-- Input data follows --
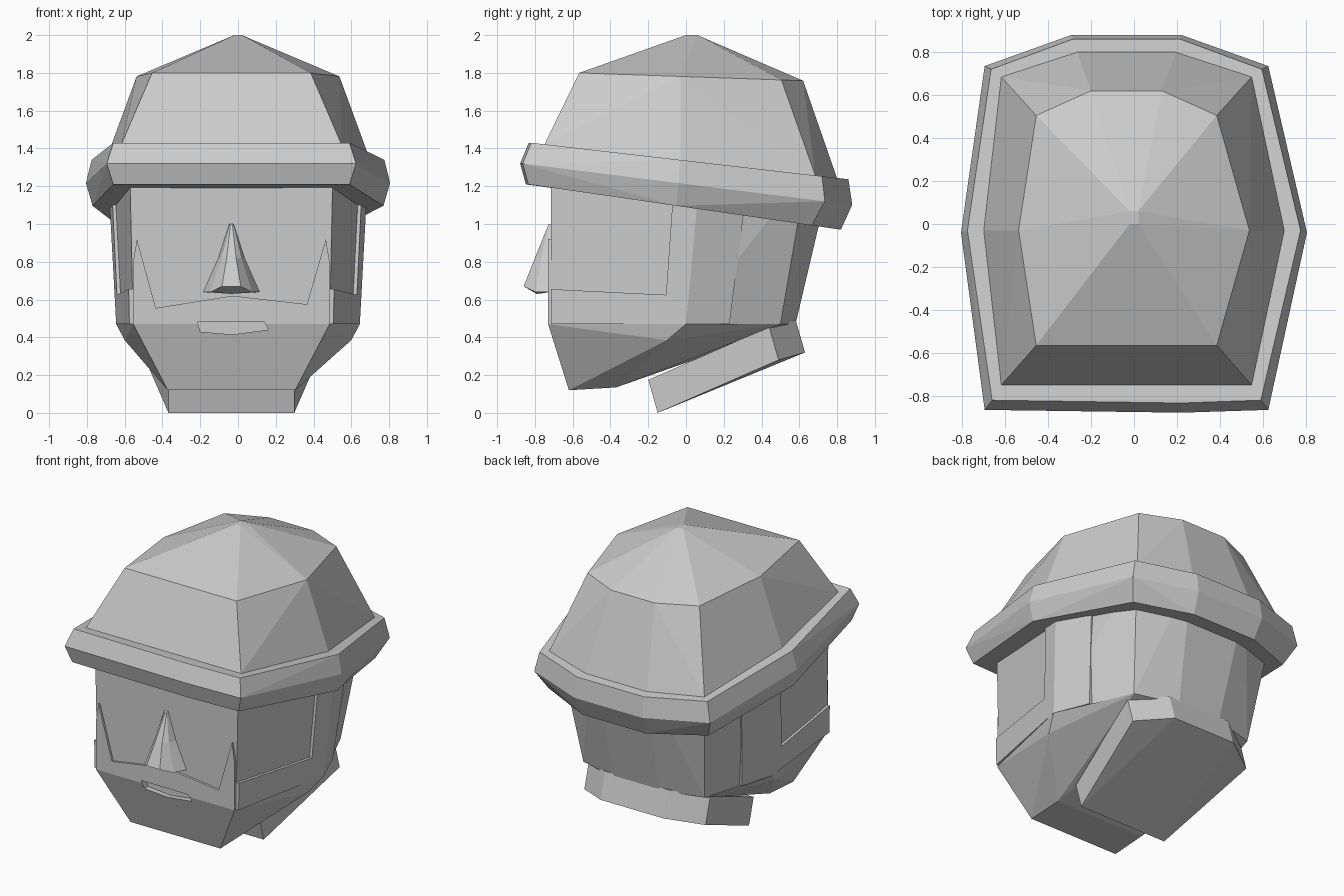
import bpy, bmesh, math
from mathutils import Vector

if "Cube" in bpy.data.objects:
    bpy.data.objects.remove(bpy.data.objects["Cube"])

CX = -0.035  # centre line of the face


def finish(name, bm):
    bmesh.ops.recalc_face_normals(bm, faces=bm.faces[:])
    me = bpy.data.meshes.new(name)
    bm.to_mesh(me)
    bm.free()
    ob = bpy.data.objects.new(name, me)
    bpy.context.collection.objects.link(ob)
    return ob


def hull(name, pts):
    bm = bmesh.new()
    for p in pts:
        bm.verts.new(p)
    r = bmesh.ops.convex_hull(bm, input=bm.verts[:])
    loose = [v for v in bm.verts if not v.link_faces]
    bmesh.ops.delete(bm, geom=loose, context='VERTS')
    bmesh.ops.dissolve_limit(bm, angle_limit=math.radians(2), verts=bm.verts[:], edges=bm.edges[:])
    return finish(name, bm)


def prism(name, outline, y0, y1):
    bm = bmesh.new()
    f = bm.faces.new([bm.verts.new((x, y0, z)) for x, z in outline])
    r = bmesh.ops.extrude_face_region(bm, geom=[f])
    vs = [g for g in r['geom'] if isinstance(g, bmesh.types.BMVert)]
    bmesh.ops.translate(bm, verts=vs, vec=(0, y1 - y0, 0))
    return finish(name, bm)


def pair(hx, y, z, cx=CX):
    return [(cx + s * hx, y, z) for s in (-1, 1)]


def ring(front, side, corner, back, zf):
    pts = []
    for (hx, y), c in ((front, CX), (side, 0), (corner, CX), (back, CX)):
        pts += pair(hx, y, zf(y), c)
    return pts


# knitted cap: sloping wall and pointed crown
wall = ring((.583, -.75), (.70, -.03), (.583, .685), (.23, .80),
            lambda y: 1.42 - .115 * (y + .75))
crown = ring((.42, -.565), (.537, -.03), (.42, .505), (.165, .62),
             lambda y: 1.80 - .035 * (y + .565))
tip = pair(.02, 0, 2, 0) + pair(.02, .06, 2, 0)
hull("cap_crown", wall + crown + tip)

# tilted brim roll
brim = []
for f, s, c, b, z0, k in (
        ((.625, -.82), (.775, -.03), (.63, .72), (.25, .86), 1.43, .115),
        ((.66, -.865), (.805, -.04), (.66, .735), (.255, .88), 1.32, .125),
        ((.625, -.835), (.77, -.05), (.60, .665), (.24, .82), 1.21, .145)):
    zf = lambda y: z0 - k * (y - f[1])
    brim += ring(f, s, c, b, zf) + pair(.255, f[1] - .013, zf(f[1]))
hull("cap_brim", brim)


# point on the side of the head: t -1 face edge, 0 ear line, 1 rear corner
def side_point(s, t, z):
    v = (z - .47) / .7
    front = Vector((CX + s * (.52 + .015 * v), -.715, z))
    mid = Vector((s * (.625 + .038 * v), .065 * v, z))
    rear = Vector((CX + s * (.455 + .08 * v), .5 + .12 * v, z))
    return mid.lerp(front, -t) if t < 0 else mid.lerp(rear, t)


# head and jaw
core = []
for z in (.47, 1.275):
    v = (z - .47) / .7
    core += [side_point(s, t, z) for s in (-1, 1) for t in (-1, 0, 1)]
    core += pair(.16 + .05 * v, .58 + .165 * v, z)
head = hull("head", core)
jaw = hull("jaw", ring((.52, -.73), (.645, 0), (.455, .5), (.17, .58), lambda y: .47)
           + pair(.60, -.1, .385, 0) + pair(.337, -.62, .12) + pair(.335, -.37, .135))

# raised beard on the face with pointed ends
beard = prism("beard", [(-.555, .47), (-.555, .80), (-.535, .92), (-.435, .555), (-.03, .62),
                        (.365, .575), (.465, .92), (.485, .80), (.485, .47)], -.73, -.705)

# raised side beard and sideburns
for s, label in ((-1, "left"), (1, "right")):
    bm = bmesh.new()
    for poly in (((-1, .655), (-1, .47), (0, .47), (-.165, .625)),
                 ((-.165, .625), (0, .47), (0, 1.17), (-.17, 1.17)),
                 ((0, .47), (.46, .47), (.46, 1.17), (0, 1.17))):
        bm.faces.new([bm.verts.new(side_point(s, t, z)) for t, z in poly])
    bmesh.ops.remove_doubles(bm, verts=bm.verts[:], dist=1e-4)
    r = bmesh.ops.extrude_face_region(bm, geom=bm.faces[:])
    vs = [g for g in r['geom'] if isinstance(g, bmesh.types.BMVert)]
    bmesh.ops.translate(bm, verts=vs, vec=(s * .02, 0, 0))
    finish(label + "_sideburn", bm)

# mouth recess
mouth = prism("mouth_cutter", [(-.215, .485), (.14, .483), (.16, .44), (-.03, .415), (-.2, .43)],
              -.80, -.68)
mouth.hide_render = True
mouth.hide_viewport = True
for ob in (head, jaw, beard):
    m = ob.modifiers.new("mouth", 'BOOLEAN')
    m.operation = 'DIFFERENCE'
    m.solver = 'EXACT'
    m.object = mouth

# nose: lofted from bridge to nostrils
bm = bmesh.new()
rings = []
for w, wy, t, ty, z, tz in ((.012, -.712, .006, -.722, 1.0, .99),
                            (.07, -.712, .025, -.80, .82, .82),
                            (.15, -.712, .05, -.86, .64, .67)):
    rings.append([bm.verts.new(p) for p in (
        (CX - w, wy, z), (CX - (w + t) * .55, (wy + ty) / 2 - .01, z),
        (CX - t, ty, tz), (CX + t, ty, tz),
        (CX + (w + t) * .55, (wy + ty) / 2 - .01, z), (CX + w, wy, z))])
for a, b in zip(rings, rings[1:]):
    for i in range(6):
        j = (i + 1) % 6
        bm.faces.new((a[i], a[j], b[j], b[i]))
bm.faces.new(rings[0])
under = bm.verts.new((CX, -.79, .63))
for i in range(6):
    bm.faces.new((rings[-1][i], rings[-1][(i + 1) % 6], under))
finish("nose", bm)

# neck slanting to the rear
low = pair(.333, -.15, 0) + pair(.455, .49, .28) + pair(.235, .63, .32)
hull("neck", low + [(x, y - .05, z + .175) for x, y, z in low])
-- Input data concluded --
-- Input data follows --
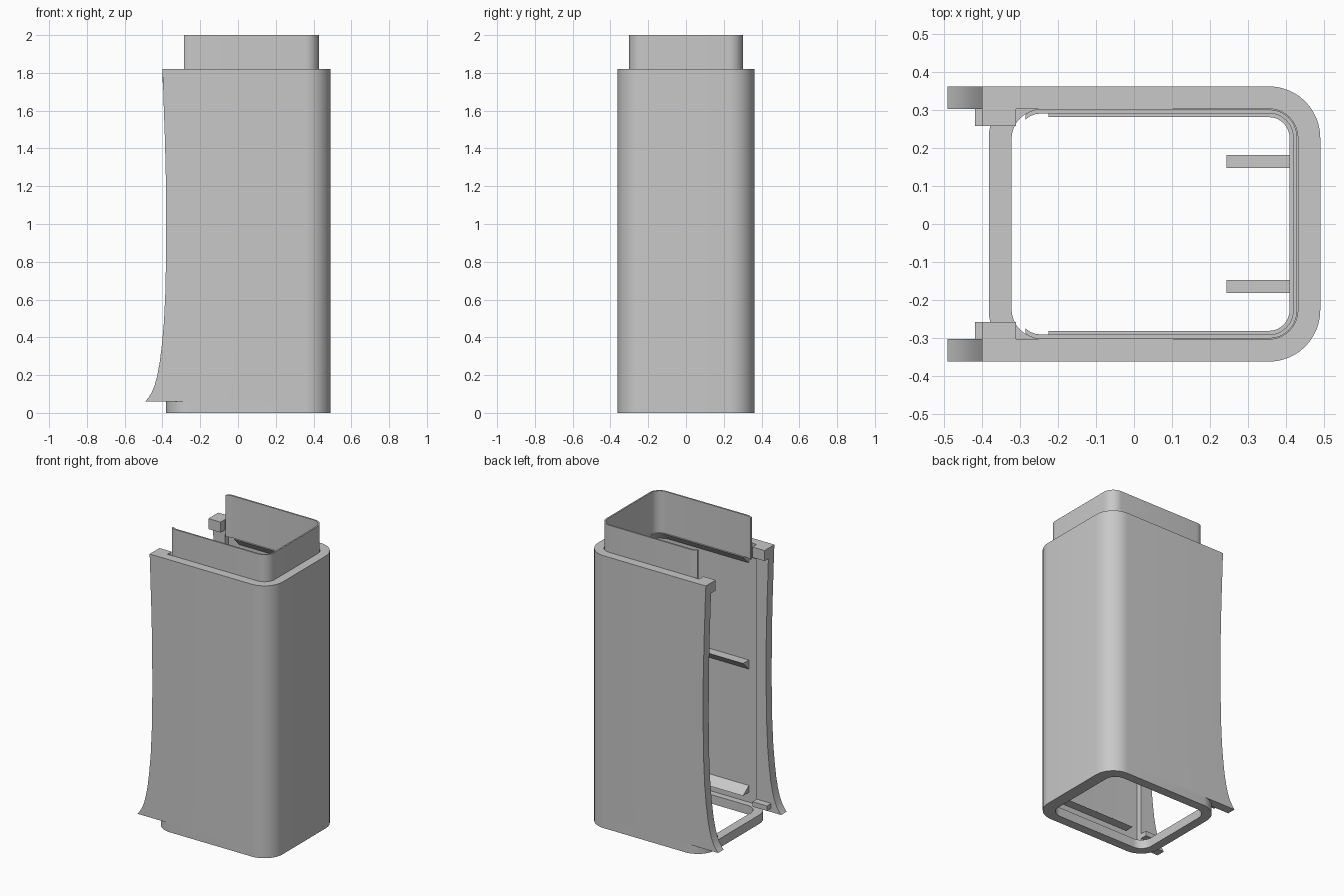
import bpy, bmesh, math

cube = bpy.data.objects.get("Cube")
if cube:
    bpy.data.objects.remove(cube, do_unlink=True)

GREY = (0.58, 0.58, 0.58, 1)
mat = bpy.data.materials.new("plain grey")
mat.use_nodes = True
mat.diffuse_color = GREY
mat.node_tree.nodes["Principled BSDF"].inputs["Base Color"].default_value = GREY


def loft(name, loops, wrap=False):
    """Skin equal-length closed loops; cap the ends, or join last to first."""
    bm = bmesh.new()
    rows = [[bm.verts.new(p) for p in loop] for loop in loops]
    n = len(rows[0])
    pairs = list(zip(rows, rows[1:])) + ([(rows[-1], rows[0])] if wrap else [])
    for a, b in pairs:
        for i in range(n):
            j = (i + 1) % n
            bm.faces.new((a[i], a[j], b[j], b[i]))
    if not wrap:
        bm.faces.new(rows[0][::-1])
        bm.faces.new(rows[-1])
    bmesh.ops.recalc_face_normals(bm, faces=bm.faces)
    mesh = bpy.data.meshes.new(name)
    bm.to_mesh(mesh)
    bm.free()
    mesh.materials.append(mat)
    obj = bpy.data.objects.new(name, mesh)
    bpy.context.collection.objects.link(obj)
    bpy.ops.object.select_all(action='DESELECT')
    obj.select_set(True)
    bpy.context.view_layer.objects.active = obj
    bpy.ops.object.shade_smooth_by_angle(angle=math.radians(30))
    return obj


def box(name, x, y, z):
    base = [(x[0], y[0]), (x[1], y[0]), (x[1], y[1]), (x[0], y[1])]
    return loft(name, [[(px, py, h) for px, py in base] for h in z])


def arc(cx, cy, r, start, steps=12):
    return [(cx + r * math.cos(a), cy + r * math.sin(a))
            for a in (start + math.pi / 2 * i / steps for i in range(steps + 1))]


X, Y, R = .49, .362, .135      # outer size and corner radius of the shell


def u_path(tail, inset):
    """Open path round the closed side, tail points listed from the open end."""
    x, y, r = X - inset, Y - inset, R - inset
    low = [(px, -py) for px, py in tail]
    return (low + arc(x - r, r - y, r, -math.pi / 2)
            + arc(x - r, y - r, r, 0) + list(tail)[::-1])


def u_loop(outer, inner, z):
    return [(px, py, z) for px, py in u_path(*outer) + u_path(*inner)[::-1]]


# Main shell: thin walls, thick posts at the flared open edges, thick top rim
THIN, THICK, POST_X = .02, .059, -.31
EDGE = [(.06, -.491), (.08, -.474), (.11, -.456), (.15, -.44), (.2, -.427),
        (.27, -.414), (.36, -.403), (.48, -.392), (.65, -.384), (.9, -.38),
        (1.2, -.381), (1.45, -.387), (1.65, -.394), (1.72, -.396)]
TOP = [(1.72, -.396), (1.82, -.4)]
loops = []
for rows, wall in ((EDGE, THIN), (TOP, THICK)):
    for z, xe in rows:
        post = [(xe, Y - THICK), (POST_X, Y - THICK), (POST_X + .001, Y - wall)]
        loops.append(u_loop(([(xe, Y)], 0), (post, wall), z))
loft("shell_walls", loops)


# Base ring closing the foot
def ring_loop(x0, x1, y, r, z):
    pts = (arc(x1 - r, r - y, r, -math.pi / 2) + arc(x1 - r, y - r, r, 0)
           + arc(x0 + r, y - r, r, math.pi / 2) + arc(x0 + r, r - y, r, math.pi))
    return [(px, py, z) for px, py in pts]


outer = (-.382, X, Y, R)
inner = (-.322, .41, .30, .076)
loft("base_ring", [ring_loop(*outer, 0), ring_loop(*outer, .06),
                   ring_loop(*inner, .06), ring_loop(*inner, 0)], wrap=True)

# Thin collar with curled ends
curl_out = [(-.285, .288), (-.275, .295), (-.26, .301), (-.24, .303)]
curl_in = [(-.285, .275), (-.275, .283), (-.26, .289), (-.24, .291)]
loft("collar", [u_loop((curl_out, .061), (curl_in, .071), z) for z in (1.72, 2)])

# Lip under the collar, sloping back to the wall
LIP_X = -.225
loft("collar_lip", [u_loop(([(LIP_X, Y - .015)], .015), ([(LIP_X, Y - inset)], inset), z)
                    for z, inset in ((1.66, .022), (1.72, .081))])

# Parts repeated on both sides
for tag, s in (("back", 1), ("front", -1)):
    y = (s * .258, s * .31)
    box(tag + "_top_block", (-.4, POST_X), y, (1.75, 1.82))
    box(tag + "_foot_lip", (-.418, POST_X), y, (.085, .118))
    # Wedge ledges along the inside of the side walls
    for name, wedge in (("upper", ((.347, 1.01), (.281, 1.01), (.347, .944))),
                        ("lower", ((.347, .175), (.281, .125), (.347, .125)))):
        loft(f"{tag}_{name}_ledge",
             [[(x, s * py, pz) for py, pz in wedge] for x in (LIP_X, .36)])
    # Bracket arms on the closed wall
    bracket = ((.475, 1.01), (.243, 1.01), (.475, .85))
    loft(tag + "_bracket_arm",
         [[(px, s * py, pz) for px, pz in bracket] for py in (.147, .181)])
-- Input data concluded --
| What you will do |
A single number is expected: how many lines in the records contain the string "return".

| Task response |
12